I don’t have any desire to delve into the political issues arising from the shootings at Virginia Tech beyond the issues I already discuss here. With that in mind, two issues are driving me nuts from the fallout.
Told to express emotion for a creative-writing class, high school senior Allen Lee penned an essay so disturbing to his teacher, school administrators and police that he was charged with disorderly conduct, officials said Wednesday.
Lee, 18, a straight-A student at Cary-Grove High School, was arrested Tuesday near his home and charged with the misdemeanor for an essay police described as violently disturbing but not directed toward any specific person or location.
Such a story might signal a problem that will lead to mass murder. Ban it. Are people really this stupid and oblivious to the evidence that violence in literature and movies and television and theater overwhelmingly does not lead to acting out that violence? The answer appears to be yes, which is a reflection of our desire to ban anything and everything that might be bad, no matter how small the risk actually is. We’re only two weeks beyond the tragedy, yet we’ve already learned the wrong lessons. Brilliant.

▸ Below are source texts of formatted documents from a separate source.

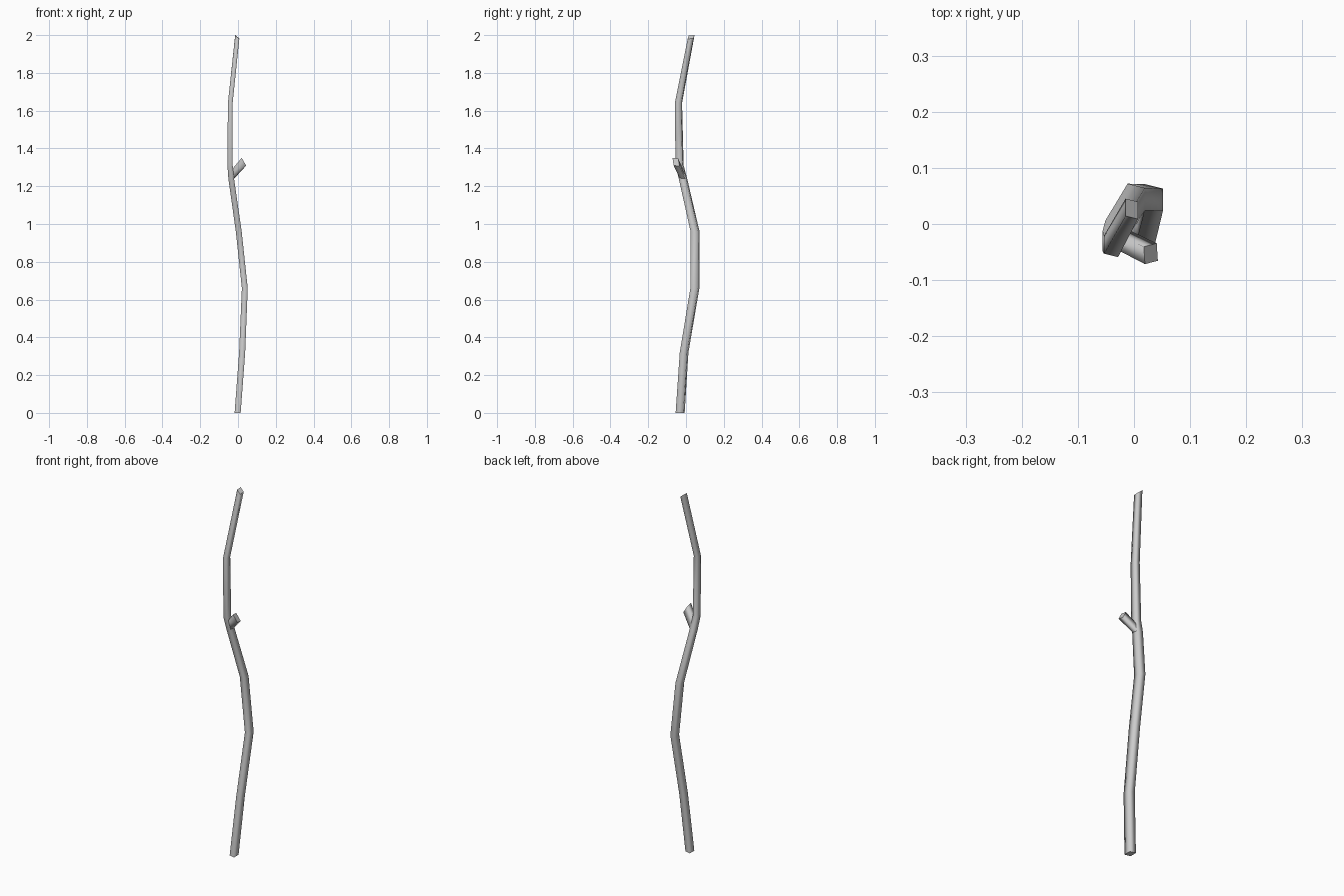
import bpy
from mathutils import Vector

if "Cube" in bpy.data.objects:
    bpy.data.objects.remove(bpy.data.objects["Cube"])


def sweep(name, rings):
    """Skin a four-sided tube through rings of (centre, half-axis a, half-axis b)."""
    verts = []
    for c, a, b in rings:
        c, a, b = Vector(c), Vector(a), Vector(b)
        verts += [c - a - b, c + a - b, c + a + b, c - a + b]
    faces = []
    for r in range(len(rings) - 1):
        for i in range(4):
            j = (i + 1) % 4
            faces.append((4 * r + i, 4 * r + j, 4 * r + 4 + j, 4 * r + 4 + i))
    n = 4 * len(rings)
    caps = [(3, 2, 1, 0), (n - 4, n - 3, n - 2, n - 1)]
    mesh = bpy.data.meshes.new(name)
    mesh.from_pydata(verts, [], faces + caps)
    # Smooth sides, flat cut ends
    for p in mesh.polygons:
        p.use_smooth = p.index < len(faces)
    mesh.update()
    obj = bpy.data.objects.new(name, mesh)
    bpy.context.collection.objects.link(obj)
    return obj


# Main stick: x, y, z, half width, half depth
path = [
    (-0.002, -0.031, 0.00, 0.0160, 0.0200),
    (0.022, -0.010, 0.32, 0.0160, 0.0190),
    (0.036, 0.047, 0.66, 0.0155, 0.0200),
    (0.004, 0.048, 0.96, 0.0155, 0.0200),
    (-0.036, -0.016, 1.24, 0.0150, 0.0185),
    (-0.042, -0.034, 1.31, 0.0140, 0.0180),
    (-0.041, -0.040, 1.64, 0.0125, 0.0160),
    (-0.004, 0.027, 1.99, 0.0110, 0.0155),
]
rings = [((x, y, z), (hx, -0.25 * hx, 0), (0, hy, 0)) for x, y, z, hx, hy in path]
# Slanted cut at the tip
c, a, b = rings[-1]
rings[-1] = (c, (a[0], a[1], -0.009), (0, b[1], 0.001))
sweep("stick", rings)

# Short side twig with a slanted cut
sweep("side_twig", [
    ((-0.036, -0.020, 1.253), (0.010, 0.003, -0.017), (0.001, 0.014, -0.001)),
    ((0.030, -0.053, 1.328), (0.0115, 0.003, -0.020), (-0.001, 0.0155, -0.002)),
])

I know what happened at Virginia Tech will always follow the school, no matter how much good happened before or happens in the future. It’s human nature to remember the awful more than the good. I realize that my years of happiness with Virginia Tech and being a Hokie are personal, not national. I accept that and won’t try to fight human nature. But I’m not ready to idle away as pontificators misuse language for their agenda.
For example, last week, the editors of the Wall Street Journal analyzed “Blacksburg’s Silver Lining”:
In the wake of an event such as Virginia Tech, our system moves heaven and earth to figure out what went wrong and how to make sure it doesn’t happen again. This of course is what we did after September 11 and after the botched response to Hurricane Katrina.
Here’s what’s really unnerving about this inevitable “process”: In June 2000, the Bremer Report of the National Commission on Terrorism described virtually everything we needed to know about preparing for the kind of attack that occurred in September 2001. Similarly–and you can guess what you’re about to read–in 2002 the Final Report and Findings of the Safe School Initiative, conducted by the Secret Service and the Department of Education, told us virtually everything we need to know to prevent a Virginia Tech.
…for the purposes of stopping another Virginia Tech…
Virginia Tech is a school, not an event. Blacksburg is a town, not an event. The murders at Virginia Tech, in Blacksburg, were the event. If you can’t get this right, I won’t listen to anything else you have to say. (Not that the editors provided anything worth adopting, choosing instead for the expected dismissal of rights in favor of the appearance of safety.)